Last month when I wrote about Charles Barkley’s comments on an active gay athlete coming out, I referred to those who would not be accepting of such a thing as “Neanderthals.” Some people in the comments thought it was a low blow of me to refer to simple dumb bigots as “Neanderthals.” To each his own, I guess.
Know this, though, someone on the Mets agrees with me. In a blog post by Andy Martino talking about Mets players’ mixed reaction to New York’s passage of gay marriage law, one anonymous Met said this:
As [Ron] Darling said the day before, most players felt that the professional sports locker room might not be ready to fully accept an openly gay athlete. Asked why this was, one Met said, “Most of us are still Neanderthals.”
Know what? Between last month’s thing and this, I believe my strongest feelings about all of this have to do with my sense that the Neanderthals are being slandered. Neanderthals were actually pretty cool! They made advanced tools. They had complex social groups, were able to control fire, skinned animals and it is believed that they even had a language.
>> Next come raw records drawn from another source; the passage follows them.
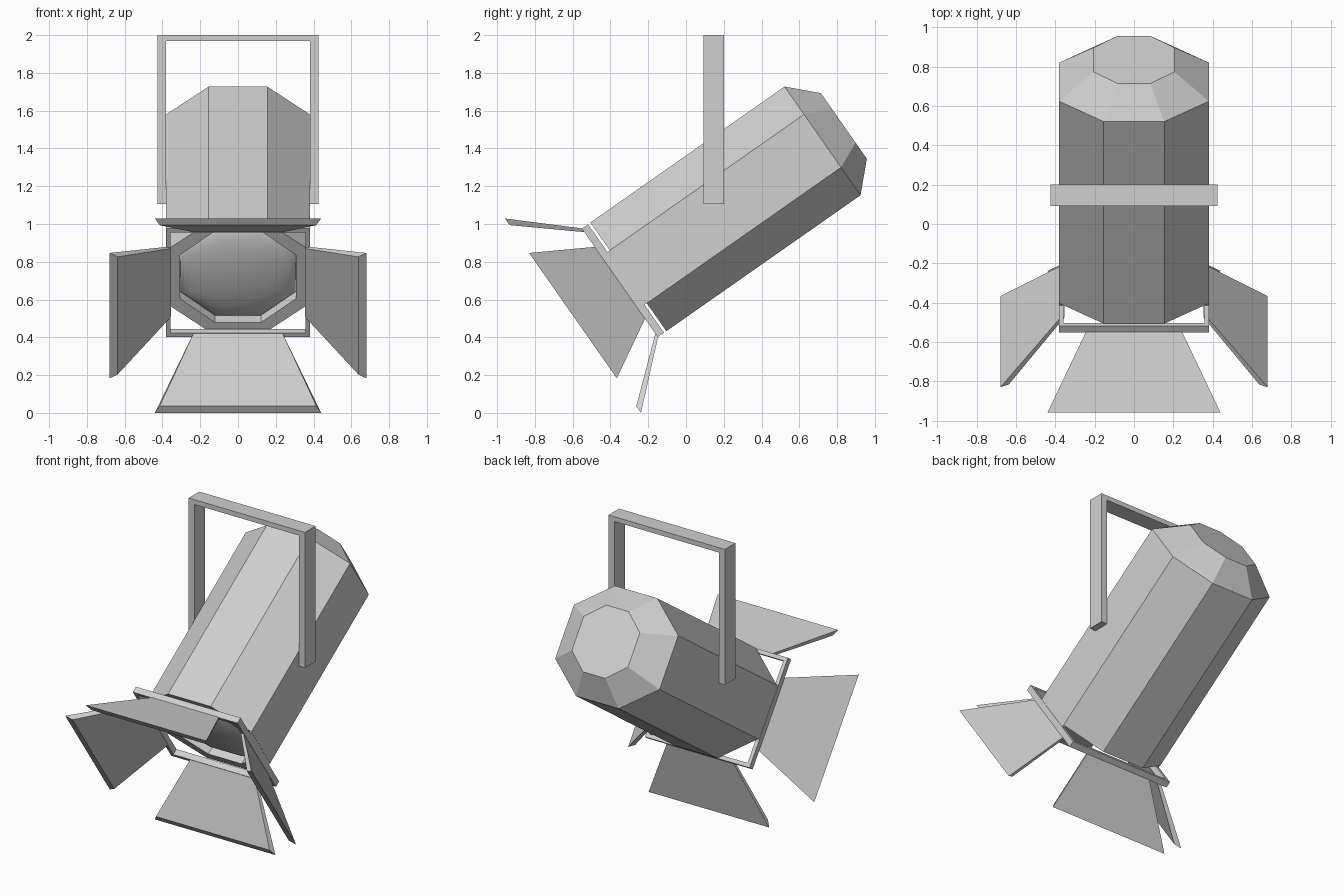
import bpy, bmesh, math
from mathutils import Matrix

cube = bpy.data.objects.get("Cube")
if cube:
    bpy.data.objects.remove(cube, do_unlink=True)

grey = bpy.data.materials.new("light_grey_metal")
GREY = (0.63, 0.63, 0.63, 1)
grey.use_nodes = True
grey.diffuse_color = GREY
grey.node_tree.nodes["Principled BSDF"].inputs["Base Color"].default_value = GREY

# Lamp space: y runs back along the barrel axis, z is up across it
TILT = Matrix.Rotation(math.radians(35), 4, 'X') @ Matrix.Translation((0, 0, 0.765))


def loft(name, rings, ring_closed=False, matrix=TILT):
    """Skin a list of equal point rings; cap the ends or join last to first."""
    bm = bmesh.new()
    loops = [[bm.verts.new(p) for p in ring] for ring in rings]
    pairs = list(zip(loops, loops[1:]))
    if ring_closed:
        pairs.append((loops[-1], loops[0]))
    else:
        bm.faces.new(loops[0])
        bm.faces.new(loops[-1])
    for a, b in pairs:
        n = len(a)
        for i in range(n):
            j = (i + 1) % n
            bm.faces.new((a[i], a[j], b[j], b[i]))
    bmesh.ops.recalc_face_normals(bm, faces=bm.faces)
    bm.transform(matrix)
    mesh = bpy.data.meshes.new(name)
    bm.to_mesh(mesh)
    bm.free()
    mesh.materials.append(grey)
    obj = bpy.data.objects.new(name, mesh)
    bpy.context.collection.objects.link(obj)
    return obj


def octagon(y, hx, hz, cx, cz):
    half = [(cx, hz), (hx, cz), (hx, -cz), (cx, -hz)]
    return [(x, y, z) for x, z in half] + [(-x, y, -z) for x, z in half]


def rect(y, hx, hz):
    return [(hx, y, hz), (hx, y, -hz), (-hx, y, -hz), (-hx, y, hz)]


def box(name, x0, x1, y0, y1, z0, z1, matrix=TILT):
    loft(name, [[(x0, y, z0), (x1, y, z0), (x1, y, z1), (x0, y, z1)]
                for y in (y0, y1)], matrix=matrix)


# Barrel with tapered rear cap and recessed front opening
loft("lamp_barrel", [
    octagon(1.556, 0.205, 0.212, 0.082, 0.108),
    octagon(1.418, 0.381, 0.351, 0.155, 0.171),
    octagon(0.163, 0.381, 0.351, 0.155, 0.171),
    octagon(0.163, 0.308, 0.295, 0.122, 0.14),
    octagon(0.235, 0.308, 0.295, 0.122, 0.14),
])

# Domed lens, smooth shaded
dome = []
for i in range(8):
    a = math.radians(i * 12)
    k = math.cos(a)
    dome.append(octagon(0.235 - 0.085 * math.sin(a), 0.308 * k, 0.295 * k,
                        0.122 * k, 0.14 * k))
lens = loft("lens", dome)
lens.data.shade_smooth()

# Square front frame and the tabs that hold it
loft("front_frame", [rect(0.108, 0.382, 0.35), rect(0.148, 0.382, 0.35),
                     rect(0.148, 0.358, 0.325), rect(0.108, 0.358, 0.325)],
     ring_closed=True)
for side, name in ((1, "left"), (-1, "right")):
    box(name + "_frame_tab", side * 0.36, side * 0.38, 0.14, 0.17, -0.17, 0.17)


# Flared barn doors, thicker and wider towards the tip
def door(name, place, base, tip, base_half, tip_half):
    rings = []
    for y, d, w, thick, inset in ((0.11, base, base_half, 0.024, 0.01),
                                  (-0.195, tip, tip_half, 0.043, 0.025)):
        rings.append([place(d, y, w), place(d, y, -w),
                      place(d - thick, y, inset - w), place(d - thick, y, w - inset)])
    loft(name, rings)


door("left_door", lambda d, y, w: (d, y, w), 0.378, 0.68, 0.231, 0.405)
door("right_door", lambda d, y, w: (-d, y, w), 0.378, 0.68, 0.231, 0.405)
door("top_door", lambda d, y, w: (w, y, d), 0.35, 0.628, 0.245, 0.44)
door("bottom_door", lambda d, y, w: (w, y, -d), 0.35, 0.628, 0.245, 0.44)

# Upright hanging yoke: one U-shaped profile
outline = [(-0.425, 1.105), (-0.425, 2), (0.425, 2), (0.425, 1.105),
           (0.381, 1.105), (0.381, 1.968), (-0.381, 1.968), (-0.381, 1.105)]
loft("hanging_yoke", [[(x, y, z) for x, z in outline] for y in (0.092, 0.202)],
     matrix=Matrix.Identity(4))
To suggest that someone who has enmity for another simply because of
who they choose to* love is a “Neanderthal” is truly unfair to a species as evolved as the Neanderthal.
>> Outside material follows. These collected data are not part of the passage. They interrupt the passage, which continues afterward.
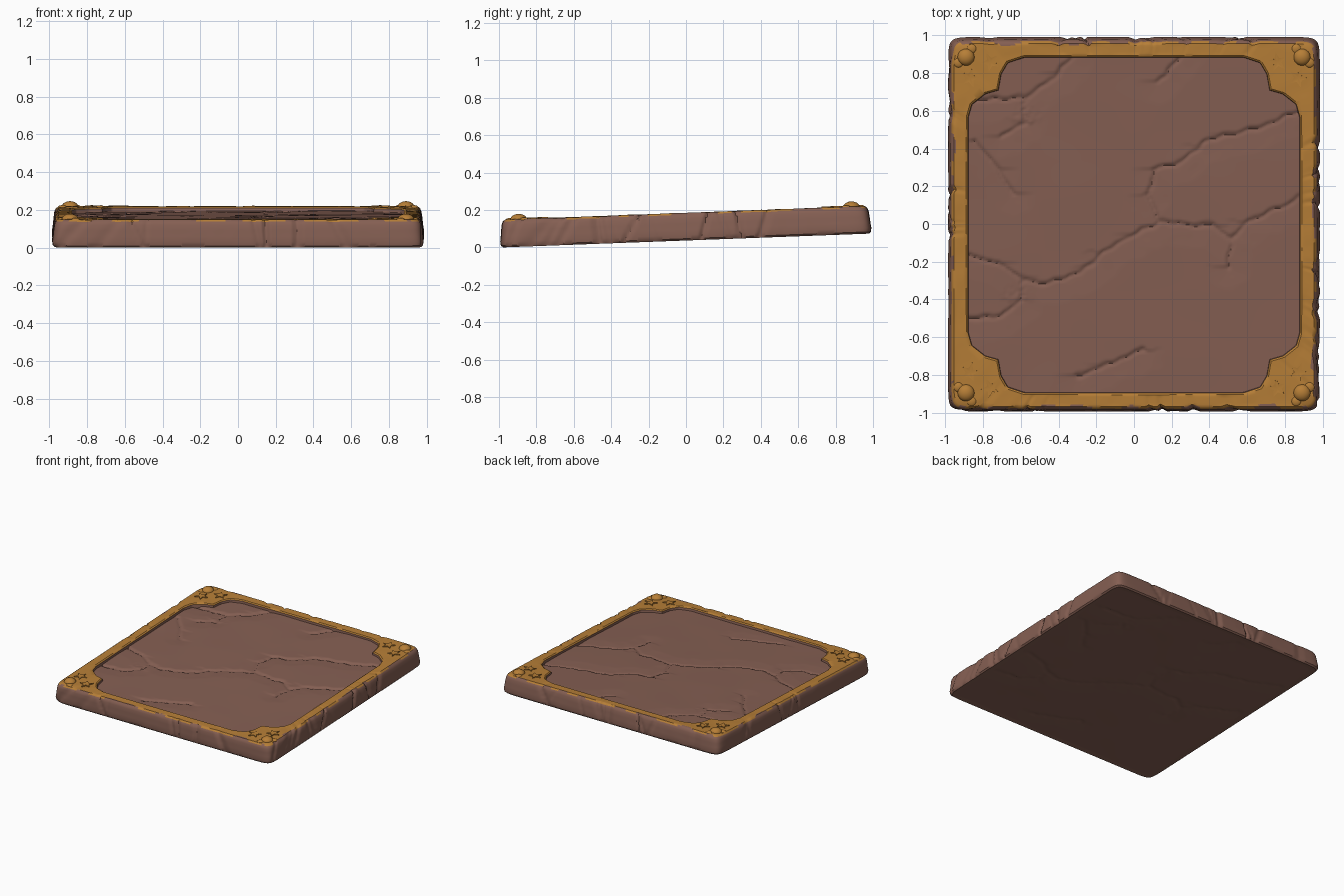
import bpy, bmesh, math, random
from mathutils import Vector, noise

random.seed(4)
if "Cube" in bpy.data.objects:
    bpy.data.objects.remove(bpy.data.objects["Cube"])

TILT = math.radians(2.15)
HALF_X, HALF_Y = 0.985, 0.993
TOP, PANEL = 0.148, 0.124


def material(name, rgb):
    m = bpy.data.materials.new(name)
    m.use_nodes = True
    m.diffuse_color = (*rgb, 1)
    m.node_tree.nodes["Principled BSDF"].inputs["Base Color"].default_value = (*rgb, 1)
    return m


stone = material("brown stone", (0.235, 0.115, 0.086))
gold = material("worn gold", (0.47, 0.21, 0.038))


def finish(name, bm, mats, angle=35):
    """Turn a bmesh into a smooth object lying on the tilted slab."""
    mesh = bpy.data.meshes.new(name)
    bm.to_mesh(mesh)
    bm.free()
    obj = bpy.data.objects.new(name, mesh)
    bpy.context.collection.objects.link(obj)
    for m in mats:
        mesh.materials.append(m)
    obj.rotation_euler.x = TILT
    obj.location.z = HALF_Y * math.sin(TILT)
    bpy.ops.object.select_all(action="DESELECT")
    obj.select_set(True)
    bpy.context.view_layer.objects.active = obj
    bpy.ops.object.shade_smooth_by_angle(angle=math.radians(angle))
    return obj


# Crack paths across the stone
CRACKS = [
    [(-.88, -.16), (-.72, -.2), (-.6, -.28), (-.5, -.31), (-.36, -.28), (-.23, -.22),
     (-.17, -.14), (0, -.05), (.13, .02), (.3, 0), (.42, 0), (.51, -.07), (.6, .02), (.88, .15)],
    [(.13, .02), (.08, .16), (.1, .3), (.25, .34), (.36, .43), (.5, .48), (.62, .5), (.9, .62)],
    [(-.84, .66), (-.58, .68), (-.58, .55), (-.7, .47)],
    [(-.58, .68), (-.4, .8), (-.33, .9)],
    [(.51, -.07), (.5, -.22)],
    [(-.9, -.5), (-.7, -.48), (-.6, -.4), (-.6, -.28)],
    [(-.85, .45), (-.72, .3), (-.64, .17)],
    [(.13, .76), (.25, .9)],
    [(-.3, -.8), (-.15, -.74), (.05, -.66)],
]
SEGMENTS = [(Vector(a), Vector(b)) for path in CRACKS for a, b in zip(path, path[1:])]


def crack_depth(x, y):
    wobble = noise.noise(Vector((x * 14, y * 14, 0))) * 0.015
    p = Vector((x + wobble, y - wobble))
    depth = 0
    for a, b in SEGMENTS:
        ab = b - a
        t = max(0, min(1, (p - a).dot(ab) / ab.length_squared))
        off = p - a - ab * t
        d = off.length
        if d < 0.12:
            # sharp groove, with a gentle sag along its lower side
            sag = 0.006 * (1 - d / 0.12) if off.y < 0 else 0
            depth = max(depth, sag + 0.009 * max(0, 1 - d / 0.016))
    return depth


def stone_sheet(name, half_x, half_y, z, cuts, side, scale):
    """Flat cracked stone face; side is 1 facing up and -1 facing down."""
    bm = bmesh.new()
    bmesh.ops.create_grid(bm, x_segments=cuts, y_segments=cuts, size=1)
    for v in bm.verts:
        x, y = v.co.x * half_x, v.co.y * half_y
        dent = crack_depth(x * side, y) * scale
        rough = noise.noise(Vector((x * 3, y * 3, side))) * 0.003 * scale
        v.co = (x, y, z - side * (dent + rough))
    if side < 0:
        bmesh.ops.reverse_faces(bm, faces=bm.faces)
    return finish(name, bm, [stone], 50)


stone_sheet("center_panel", 0.91, 0.92, PANEL, 170, 1, 1)
stone_sheet("underside", 0.955, 0.96, 0.003, 110, -1, 0.6)

# Frame opening: one quarter, mirrored by folding the direction
OPENING = [(.88, 0), (.88, .57), (.86, .64), (.79, .695), (.72, .715),
           (.705, .8), (.67, .86), (.58, .89), (0, .89)]


def opening_radius(th):
    d = Vector((abs(math.cos(th)), abs(math.sin(th))))
    for a, b in zip(OPENING, OPENING[1:]):
        a, b = Vector(a), Vector(b)
        if a.x * d.y - a.y * d.x >= -1e-9 and d.x * b.y - d.y * b.x >= -1e-9:
            e = b - a
            return (a.x * e.y - a.y * e.x) / (d.x * e.y - d.y * e.x)
    return 0.89


def outer_radius(th, inset):
    n = 34
    c, s = abs(math.cos(th)), abs(math.sin(th))
    return ((c / (HALF_X - inset)) ** n + (s / (HALF_Y - inset)) ** n) ** (-1 / n)


# Chips and slanted cracks round the edge
chips = [(random.uniform(0, math.tau), random.uniform(.012, .04),
          random.uniform(.004, .015), random.uniform(-.6, .6)) for _ in range(44)]


def chip(th, z):
    best = 0
    for at, width, depth, slant in chips:
        d = abs((th - at - slant * (z - 0.1) + math.pi) % math.tau - math.pi)
        best = max(best, depth * (1 - d / width))
    return best


# Rim: underside lip, sloping side, bevel, frame top, inner lip and wall
SIDE = [(.06, .004), (.014, 0), (.003, .01), (0, .03), (.004, .06), (.007, .09),
        (.011, .12), (.018, .138), (.03, TOP)]
ACROSS = 6
STEPS = 880
bm = bmesh.new()
loops = []
for i in range(STEPS):
    th = math.tau * (i + 0.5) / STEPS
    c, s = math.cos(th), math.sin(th)
    r_in = opening_radius(th)
    r_out = outer_radius(th, SIDE[-1][0])
    section = []
    for k, (inset, z) in enumerate(SIDE):
        r = outer_radius(th, inset)
        if k > 1:
            r -= chip(th, z) + 0.003 * abs(noise.noise(Vector((c * 7, s * 7, z * 9))))
        section.append((r, z - (0.3 * chip(th, z) if k > 6 else 0)))
    for j in range(1, ACROSS):
        t = j / ACROSS
        r = r_out + (r_in + 0.01 - r_out) * t
        lump = 0.003 * noise.noise(Vector((r * c * 9, r * s * 9, 5)))
        section.append((r, TOP + lump - 0.35 * chip(th, TOP) * (1 - 0.5 * t)))
    section += [(r_in + 0.01, TOP), (r_in, TOP - 0.007), (r_in - 0.004, PANEL - 0.012)]
    loops.append([bm.verts.new((r * c, r * s, z)) for r, z in section])
rows = len(loops[0])
for i, loop in enumerate(loops):
    following = loops[(i + 1) % STEPS]
    for k in range(rows - 1):
        f = bm.faces.new((loop[k], following[k], following[k + 1], loop[k + 1]))
        m = f.calc_center_median()
        wear = noise.noise(Vector((m.x * 8, m.y * 8, 2)))
        bevel = len(SIDE) - 2
        if k == bevel:
            f.material_index = int(wear > -0.05)
        elif k == bevel + 1:
            f.material_index = int(wear > -0.42)
        else:
            f.material_index = int(bevel < k < rows - 2)
finish("stone_rim_with_gold_frame", bm, [stone, gold])


# Corner ornaments: a knob with petals and two raised stars
def add_lump(bm, x, y, radius, height):
    made = bmesh.ops.create_icosphere(bm, subdivisions=3, radius=1)
    for v in made["verts"]:
        v.co = (x + v.co.x * radius, y + v.co.y * radius, TOP - 0.004 + v.co.z * height)


def add_star(bm, x, y, radius, turn):
    """Five-pointed plate with a slightly hollowed centre."""
    base, top = [], []
    for k in range(10):
        a = turn + math.tau * k / 10
        r = radius if k % 2 == 0 else radius * 0.42
        px, py = x + r * math.cos(a), y + r * math.sin(a)
        base.append(bm.verts.new((px, py, TOP - 0.006)))
        top.append(bm.verts.new((px, py, TOP + 0.006)))
    mid = bm.verts.new((x, y, TOP + 0.003))
    for k in range(10):
        n = (k + 1) % 10
        bm.faces.new((base[k], base[n], top[n], top[k]))
        bm.faces.new((top[k], top[n], mid))


for sx, side in ((1, "left"), (-1, "right")):
    for sy, end in ((1, "back"), (-1, "front")):
        bm = bmesh.new()
        add_lump(bm, sx * 0.89, sy * 0.89, 0.045, 0.032)
        add_lump(bm, sx * 0.93, sy * 0.86, 0.026, 0.012)
        add_lump(bm, sx * 0.86, sy * 0.935, 0.026, 0.012)
        finish(f"{end}_{side}_knob", bm, [gold])
        bm = bmesh.new()
        add_star(bm, sx * 0.76, sy * 0.865, 0.052, 0.5 * sx)
        add_star(bm, sx * 0.87, sy * 0.78, 0.052, 1.2 * sx)
        finish(f"{end}_{side}_stars", bm, [gold], 20)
*Lazy choice of words on my part because obviously we don’t choose such things. If you differ on this point, I’d simply ask that you tell me the date on which you chose your sexual orientation before offering your comments. Thanks!
It was assumed already, but Mike Scioscia made it official during Monday’s press conference for new general manager Billy Eppler that he will return as Angels manager in 2016.
Scioscia, the longest-tenured manager in the majors, has been at the helm with the Angels since 2000. There was a clause in his contract which allowed him to opt out after the 2015 season, but he has decided to stay put. He still has three years and $15 million on his contract, which runs through 2018.
Jerry Dipoto resigned as Angels general manager in July amid tension with Scioscia, so there were naturally questions today about what to expect with first-time GM Eppler in the fold. According to David Adler of MLB.com, Scioscia isn’t concerned.
“I think we’re going to mesh very well,” Scioscia said. “If we adjust, or maybe he adjusts to some of the things, there’s going to be collaboration that’s going to make us better.”
Eppler is the fourth general manager during Scioscia’s tenure with the team.
After winning the AL West last season, the Angels finished 85-77 this season and narrowly missed the playoffs. The team hasn’t won a postseason game since 2009.
Astros center fielder Carlos Gomez sat out the final series of the regular season in order to rest a strained left intercostal muscle, but there was good news coming out of a workout today in advance of Tuesday’s Wild Card game vs. the Yankees.
This has been a lingering issue for Gomez, who missed 13 straight games with the injury last month. He aggravated the strain on a throw to home plate last Wednesday and was forced to sit while the Astros fought to keep their season alive. Astros manager A.J. Hinch told reporters last week that Gomez’s injury would typically take 45-50 days to recover from, so it’s fair to wonder how productive he can be during the postseason.
Gomez mostly struggled after coming over from the Brewers at the trade deadline, batting .242 with four home runs and a .670 OPS over 41 games.